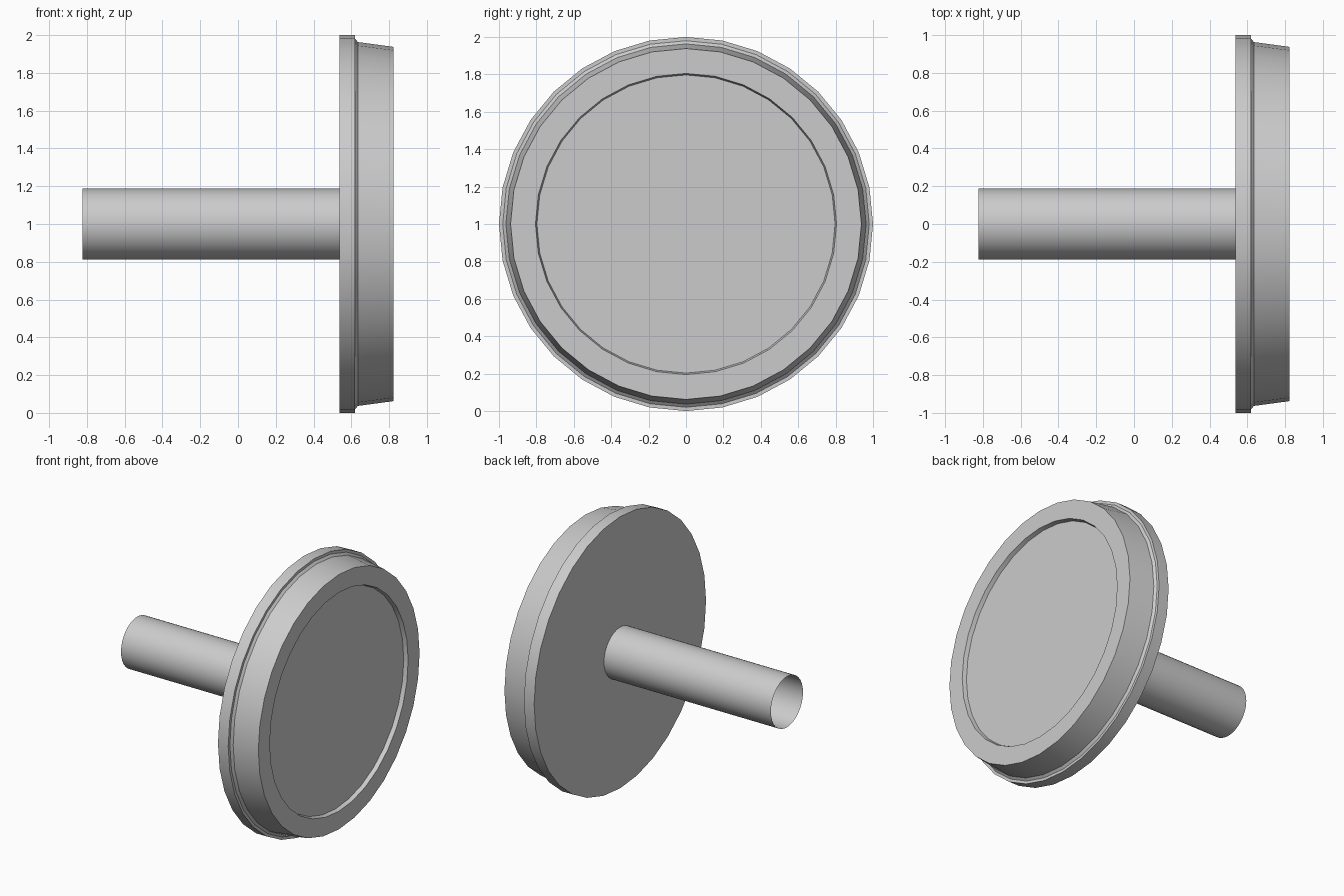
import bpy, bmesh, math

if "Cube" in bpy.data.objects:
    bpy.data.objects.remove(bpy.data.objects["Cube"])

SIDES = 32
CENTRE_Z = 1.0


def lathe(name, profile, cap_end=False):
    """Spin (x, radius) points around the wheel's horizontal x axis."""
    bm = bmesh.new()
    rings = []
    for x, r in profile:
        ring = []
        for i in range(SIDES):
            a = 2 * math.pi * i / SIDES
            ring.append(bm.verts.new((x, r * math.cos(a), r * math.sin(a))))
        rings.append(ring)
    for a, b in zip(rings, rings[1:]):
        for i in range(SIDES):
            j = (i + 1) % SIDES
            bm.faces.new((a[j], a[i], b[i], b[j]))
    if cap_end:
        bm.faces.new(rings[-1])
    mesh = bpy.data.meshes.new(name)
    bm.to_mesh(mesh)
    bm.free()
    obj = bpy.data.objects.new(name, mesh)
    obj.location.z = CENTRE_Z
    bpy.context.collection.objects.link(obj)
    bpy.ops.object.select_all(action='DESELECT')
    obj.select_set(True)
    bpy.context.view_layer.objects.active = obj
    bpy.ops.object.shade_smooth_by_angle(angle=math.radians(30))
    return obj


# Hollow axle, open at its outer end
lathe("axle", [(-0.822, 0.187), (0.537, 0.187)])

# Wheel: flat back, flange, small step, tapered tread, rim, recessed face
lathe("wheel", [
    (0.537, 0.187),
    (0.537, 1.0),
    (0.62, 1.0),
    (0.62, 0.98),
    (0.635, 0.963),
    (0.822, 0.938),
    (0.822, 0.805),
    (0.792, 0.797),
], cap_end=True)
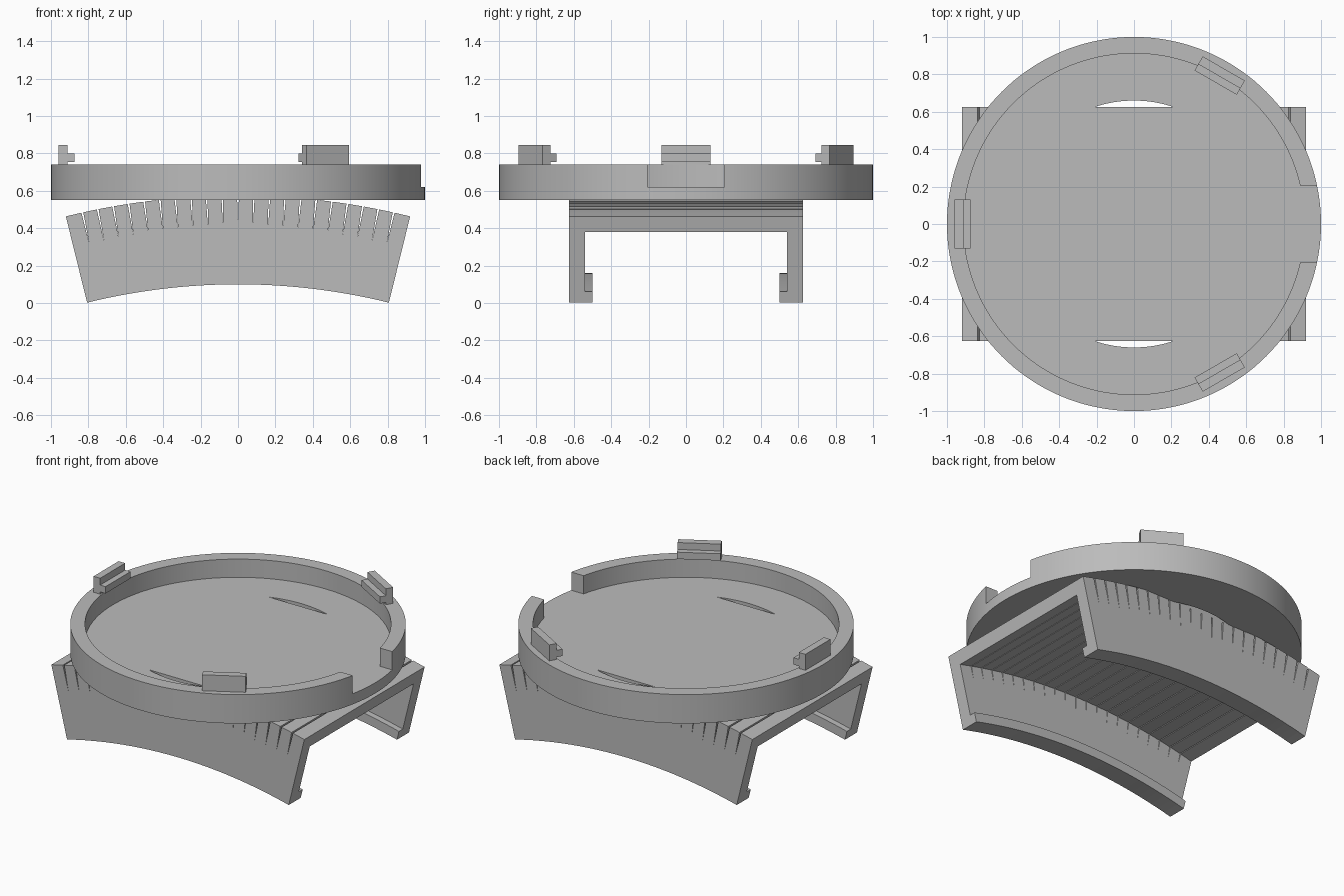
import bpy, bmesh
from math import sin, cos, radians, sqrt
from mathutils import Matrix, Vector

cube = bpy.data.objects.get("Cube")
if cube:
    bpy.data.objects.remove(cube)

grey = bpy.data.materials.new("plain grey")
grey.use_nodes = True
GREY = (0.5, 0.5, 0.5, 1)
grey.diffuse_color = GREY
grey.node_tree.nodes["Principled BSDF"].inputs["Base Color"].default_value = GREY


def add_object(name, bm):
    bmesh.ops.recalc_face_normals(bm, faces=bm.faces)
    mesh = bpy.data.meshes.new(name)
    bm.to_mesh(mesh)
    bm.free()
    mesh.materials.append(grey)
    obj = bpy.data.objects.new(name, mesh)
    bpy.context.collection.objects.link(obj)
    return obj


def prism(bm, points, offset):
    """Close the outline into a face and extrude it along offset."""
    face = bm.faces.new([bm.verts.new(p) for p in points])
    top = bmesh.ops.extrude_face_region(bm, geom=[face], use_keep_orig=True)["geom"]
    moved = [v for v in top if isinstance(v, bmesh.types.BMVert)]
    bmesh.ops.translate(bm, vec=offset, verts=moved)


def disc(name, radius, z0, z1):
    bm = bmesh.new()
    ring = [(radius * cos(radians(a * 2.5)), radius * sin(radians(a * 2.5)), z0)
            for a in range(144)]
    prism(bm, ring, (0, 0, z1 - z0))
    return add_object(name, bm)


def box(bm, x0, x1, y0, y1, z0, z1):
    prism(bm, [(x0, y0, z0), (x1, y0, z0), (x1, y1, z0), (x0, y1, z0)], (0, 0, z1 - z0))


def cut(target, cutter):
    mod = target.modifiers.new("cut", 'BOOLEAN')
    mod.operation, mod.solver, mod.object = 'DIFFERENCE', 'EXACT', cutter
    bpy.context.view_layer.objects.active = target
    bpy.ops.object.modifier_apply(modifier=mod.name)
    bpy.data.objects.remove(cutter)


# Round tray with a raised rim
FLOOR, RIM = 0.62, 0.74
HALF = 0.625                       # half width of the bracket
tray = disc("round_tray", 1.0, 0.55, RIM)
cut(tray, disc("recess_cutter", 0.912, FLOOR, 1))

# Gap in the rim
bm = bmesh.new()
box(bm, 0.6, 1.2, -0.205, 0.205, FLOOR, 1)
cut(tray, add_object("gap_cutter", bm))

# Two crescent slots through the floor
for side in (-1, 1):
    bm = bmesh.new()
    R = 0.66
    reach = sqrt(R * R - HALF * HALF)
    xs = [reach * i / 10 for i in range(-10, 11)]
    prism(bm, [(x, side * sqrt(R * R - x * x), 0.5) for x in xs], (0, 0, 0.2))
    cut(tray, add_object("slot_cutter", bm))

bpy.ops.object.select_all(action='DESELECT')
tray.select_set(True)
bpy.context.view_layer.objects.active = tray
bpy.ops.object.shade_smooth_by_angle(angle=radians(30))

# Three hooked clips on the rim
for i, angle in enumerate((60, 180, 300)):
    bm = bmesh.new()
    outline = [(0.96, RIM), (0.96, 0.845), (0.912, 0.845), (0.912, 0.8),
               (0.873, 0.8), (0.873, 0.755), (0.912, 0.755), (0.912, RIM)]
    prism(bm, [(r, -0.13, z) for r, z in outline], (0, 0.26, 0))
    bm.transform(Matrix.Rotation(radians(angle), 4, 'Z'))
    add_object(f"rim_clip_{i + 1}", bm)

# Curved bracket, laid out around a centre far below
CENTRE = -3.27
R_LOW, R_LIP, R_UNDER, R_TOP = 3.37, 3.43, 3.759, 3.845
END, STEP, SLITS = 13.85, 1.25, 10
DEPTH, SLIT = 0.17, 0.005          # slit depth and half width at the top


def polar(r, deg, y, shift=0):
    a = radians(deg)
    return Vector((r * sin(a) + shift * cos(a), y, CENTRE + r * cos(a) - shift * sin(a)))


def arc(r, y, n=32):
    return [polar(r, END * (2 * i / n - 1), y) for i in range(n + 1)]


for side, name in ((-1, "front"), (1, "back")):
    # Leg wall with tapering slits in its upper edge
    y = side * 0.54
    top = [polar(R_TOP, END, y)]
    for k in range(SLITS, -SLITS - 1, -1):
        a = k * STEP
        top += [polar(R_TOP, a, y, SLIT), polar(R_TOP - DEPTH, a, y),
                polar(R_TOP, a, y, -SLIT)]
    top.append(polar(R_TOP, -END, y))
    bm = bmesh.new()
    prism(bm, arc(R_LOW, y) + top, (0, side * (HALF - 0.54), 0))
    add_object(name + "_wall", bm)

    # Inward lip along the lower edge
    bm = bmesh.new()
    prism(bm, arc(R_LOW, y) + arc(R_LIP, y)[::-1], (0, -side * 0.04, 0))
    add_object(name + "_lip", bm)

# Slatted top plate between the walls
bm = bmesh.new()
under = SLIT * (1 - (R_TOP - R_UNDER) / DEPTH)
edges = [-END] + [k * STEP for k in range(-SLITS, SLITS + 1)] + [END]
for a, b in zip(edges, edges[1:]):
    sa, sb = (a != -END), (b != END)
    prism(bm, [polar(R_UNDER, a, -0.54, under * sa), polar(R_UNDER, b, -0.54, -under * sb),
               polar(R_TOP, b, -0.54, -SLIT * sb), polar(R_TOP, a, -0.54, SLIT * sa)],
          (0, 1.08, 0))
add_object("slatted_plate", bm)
···
Print again the lines of the entries above that fall between the line holding "a = 2 * math.pi * i / SIDES" and the line holding "bpy.context.view_layer.objects.active = obj", inclusive, exactly as they stand.

→ **YOUR RESPONSE**:
            a = 2 * math.pi * i / SIDES
            ring.append(bm.verts.new((x, r * math.cos(a), r * math.sin(a))))
        rings.append(ring)
    for a, b in zip(rings, rings[1:]):
        for i in range(SIDES):
            j = (i + 1) % SIDES
            bm.faces.new((a[j], a[i], b[i], b[j]))
    if cap_end:
        bm.faces.new(rings[-1])
    mesh = bpy.data.meshes.new(name)
    bm.to_mesh(mesh)
    bm.free()
    obj = bpy.data.objects.new(name, mesh)
    obj.location.z = CENTRE_Z
    bpy.context.collection.objects.link(obj)
    bpy.ops.object.select_all(action='DESELECT')
    obj.select_set(True)
    bpy.context.view_layer.objects.active = obj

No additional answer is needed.